A report from CNSNews the same day that the government announced the program cited a State Department news release explaining that if a Central American child is approved for admission into the United States, the child’s parent(s) must sign a form agreeing to repay the cost of his or her travel to the United States.
“Approved refugees will be eligible for the same support provided to all refugees resettled in the United States, including assignment to a resettlement agency that will assist with reception and placement, and assistance registering children in school,” the news release said.
The obvious question now is: If the CAM program was intended only for children, why have 70 percent of those entering the United States under the program been adults?
The answer to that question is found in an article posted by MRCTV last August, which reported that the Obama administration had expanded the CAM program to “allow illegal alien adults to be fast-tracked to the United States.” The report noted:
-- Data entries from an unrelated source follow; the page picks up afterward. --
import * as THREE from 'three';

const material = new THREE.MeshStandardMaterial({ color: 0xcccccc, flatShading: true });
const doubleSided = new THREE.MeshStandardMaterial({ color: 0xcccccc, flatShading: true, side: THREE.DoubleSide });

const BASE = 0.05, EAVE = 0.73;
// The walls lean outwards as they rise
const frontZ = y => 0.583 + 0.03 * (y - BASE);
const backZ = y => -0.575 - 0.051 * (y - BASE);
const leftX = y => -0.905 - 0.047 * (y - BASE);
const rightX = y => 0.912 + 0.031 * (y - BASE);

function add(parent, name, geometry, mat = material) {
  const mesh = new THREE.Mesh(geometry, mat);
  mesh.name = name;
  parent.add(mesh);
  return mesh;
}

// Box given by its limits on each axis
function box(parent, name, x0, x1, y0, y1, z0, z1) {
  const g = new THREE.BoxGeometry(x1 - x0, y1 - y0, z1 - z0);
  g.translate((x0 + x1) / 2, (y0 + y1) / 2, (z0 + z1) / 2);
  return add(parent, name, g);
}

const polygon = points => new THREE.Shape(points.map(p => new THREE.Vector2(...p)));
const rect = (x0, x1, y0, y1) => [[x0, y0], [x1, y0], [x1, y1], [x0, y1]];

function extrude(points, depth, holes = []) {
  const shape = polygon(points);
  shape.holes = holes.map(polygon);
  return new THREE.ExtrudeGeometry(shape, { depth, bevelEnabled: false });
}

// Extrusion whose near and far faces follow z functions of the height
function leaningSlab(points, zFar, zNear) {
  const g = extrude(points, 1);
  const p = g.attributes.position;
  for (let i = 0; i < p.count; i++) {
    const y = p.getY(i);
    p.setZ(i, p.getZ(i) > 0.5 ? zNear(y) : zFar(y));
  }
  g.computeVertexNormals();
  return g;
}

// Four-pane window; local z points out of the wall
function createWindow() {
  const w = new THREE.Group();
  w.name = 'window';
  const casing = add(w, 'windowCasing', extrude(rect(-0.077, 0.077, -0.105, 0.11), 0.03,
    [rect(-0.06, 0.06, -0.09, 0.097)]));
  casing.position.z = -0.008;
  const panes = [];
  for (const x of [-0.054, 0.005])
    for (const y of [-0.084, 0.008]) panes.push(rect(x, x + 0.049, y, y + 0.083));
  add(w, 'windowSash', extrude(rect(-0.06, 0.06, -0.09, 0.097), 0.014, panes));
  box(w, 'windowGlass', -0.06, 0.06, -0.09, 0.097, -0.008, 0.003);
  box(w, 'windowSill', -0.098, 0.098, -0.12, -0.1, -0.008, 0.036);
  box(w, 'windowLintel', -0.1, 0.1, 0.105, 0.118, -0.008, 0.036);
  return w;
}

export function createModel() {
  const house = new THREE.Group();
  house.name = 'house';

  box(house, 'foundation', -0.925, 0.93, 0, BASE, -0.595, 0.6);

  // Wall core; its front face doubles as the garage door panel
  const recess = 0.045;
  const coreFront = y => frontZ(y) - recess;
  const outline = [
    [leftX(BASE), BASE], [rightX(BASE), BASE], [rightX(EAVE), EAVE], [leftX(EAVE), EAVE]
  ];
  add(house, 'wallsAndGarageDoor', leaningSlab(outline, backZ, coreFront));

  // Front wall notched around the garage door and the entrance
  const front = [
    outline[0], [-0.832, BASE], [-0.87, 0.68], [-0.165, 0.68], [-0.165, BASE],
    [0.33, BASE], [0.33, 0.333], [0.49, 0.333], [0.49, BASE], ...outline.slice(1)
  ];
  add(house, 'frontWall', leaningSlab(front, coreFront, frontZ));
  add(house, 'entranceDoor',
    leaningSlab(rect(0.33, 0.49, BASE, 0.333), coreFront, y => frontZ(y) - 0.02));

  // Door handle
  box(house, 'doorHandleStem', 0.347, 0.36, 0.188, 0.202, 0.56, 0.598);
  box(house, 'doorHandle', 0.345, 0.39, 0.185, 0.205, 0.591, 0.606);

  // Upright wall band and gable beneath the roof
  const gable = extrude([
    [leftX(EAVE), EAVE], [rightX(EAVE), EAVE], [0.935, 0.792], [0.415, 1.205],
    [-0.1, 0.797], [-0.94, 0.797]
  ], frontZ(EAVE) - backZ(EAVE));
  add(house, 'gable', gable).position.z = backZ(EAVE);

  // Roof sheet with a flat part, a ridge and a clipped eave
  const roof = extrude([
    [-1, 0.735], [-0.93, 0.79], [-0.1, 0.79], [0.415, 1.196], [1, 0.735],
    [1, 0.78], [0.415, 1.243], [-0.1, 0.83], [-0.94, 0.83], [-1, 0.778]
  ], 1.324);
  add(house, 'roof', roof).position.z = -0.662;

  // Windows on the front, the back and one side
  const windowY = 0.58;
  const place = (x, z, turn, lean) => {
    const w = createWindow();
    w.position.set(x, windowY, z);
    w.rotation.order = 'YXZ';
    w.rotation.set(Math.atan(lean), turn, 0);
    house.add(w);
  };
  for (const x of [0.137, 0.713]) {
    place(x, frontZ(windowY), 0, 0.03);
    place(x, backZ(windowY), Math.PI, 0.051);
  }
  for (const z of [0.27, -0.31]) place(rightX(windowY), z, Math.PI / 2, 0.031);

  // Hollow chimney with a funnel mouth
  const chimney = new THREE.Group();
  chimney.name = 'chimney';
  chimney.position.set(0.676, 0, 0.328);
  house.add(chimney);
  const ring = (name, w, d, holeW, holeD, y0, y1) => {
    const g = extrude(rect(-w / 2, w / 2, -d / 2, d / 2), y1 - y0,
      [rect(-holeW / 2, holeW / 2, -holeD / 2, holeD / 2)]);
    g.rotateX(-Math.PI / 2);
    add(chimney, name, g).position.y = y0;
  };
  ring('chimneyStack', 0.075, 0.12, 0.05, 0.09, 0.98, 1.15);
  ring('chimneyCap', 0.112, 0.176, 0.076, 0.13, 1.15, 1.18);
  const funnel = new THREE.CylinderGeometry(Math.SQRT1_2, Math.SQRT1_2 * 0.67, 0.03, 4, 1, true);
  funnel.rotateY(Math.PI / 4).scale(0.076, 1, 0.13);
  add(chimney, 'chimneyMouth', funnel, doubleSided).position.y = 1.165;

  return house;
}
The [CAM] program failed to gain much traction, however, as the more lengthy process proved less appealing and slightly more restrictive than simply crossing into the United States from Mexico. Only about 9,500 applications have been received since the program launched, according to the most recent data.
But now, the Obama administration says it will expand its alien children program to include parents of Central American kids living in the U.S., related “caregivers” (i.e., miscellaneous family members) and any children older than 21 — basically, anyone actual children. [Italics in original.]
The Center for Immigration Studies (CIS) — a non-profit research organization that focuses on immigration-related issues — posted an article last August about the administration’s expansion of CAM. The CIS report stated:
In our opinion, this recent expansion of “refugee resettlement opportunities” is not about protecting children and vulnerable populations (who, to begin with, do not qualify as refugees) but about providing, and paying for, a legal path to Central Americans who want to come to the United States and join their family members. This disguised vehicle for family reunification has grown wider as additional categories of family members (adult children, parents, and even “caregivers”) are now able to participate in the program and move into the United States.
The report also provided an explanation for why the CAM program (prior to the expansion) had received only 9,500 applications since being started, noting that program's numerous conditions (DNA tests, background checks, medical clearance, etc.) dissuaded some from applying.
However, a more significant factor limiting applications, observed CIS, was that the majority of the Salvadoran, Guatemalan, and Honduran immigrants present in the United States are here illegally, which makes them ineligible to participate.
When it was first created, the stated goal of CAM was bring Central American minors safely to their parents in the United States. This was sold as a humanitarian measure, designed to eliminate the need for these minors to make the long, dangerous trek all the way through Mexico to the U.S. border.
However, noted CIS, the expansion of the program created an entirely new situation:
In other words, individuals from El Salvador, Guatemala, or Honduras who made it to the U.S. — illegally for the most part — can now have their extended family members flown to them with U.S. taxpayers’ money. And those on the other side, who considered crossing here illegally, could be spared the trouble and given legal status. This seems to be this administration's idea of enforcing immigration laws.
The MRCTV report, citing an e-mail from the State Department, noted that more than 10,600 Central Americans from Guatemala, Honduras, and El Salvador have applied for refugee status or humanitarian parole under the CAM program, to date. If the current ratio of adults-to-children continues, 7,400 of those will be adults and not minors, for whom the program was originally created.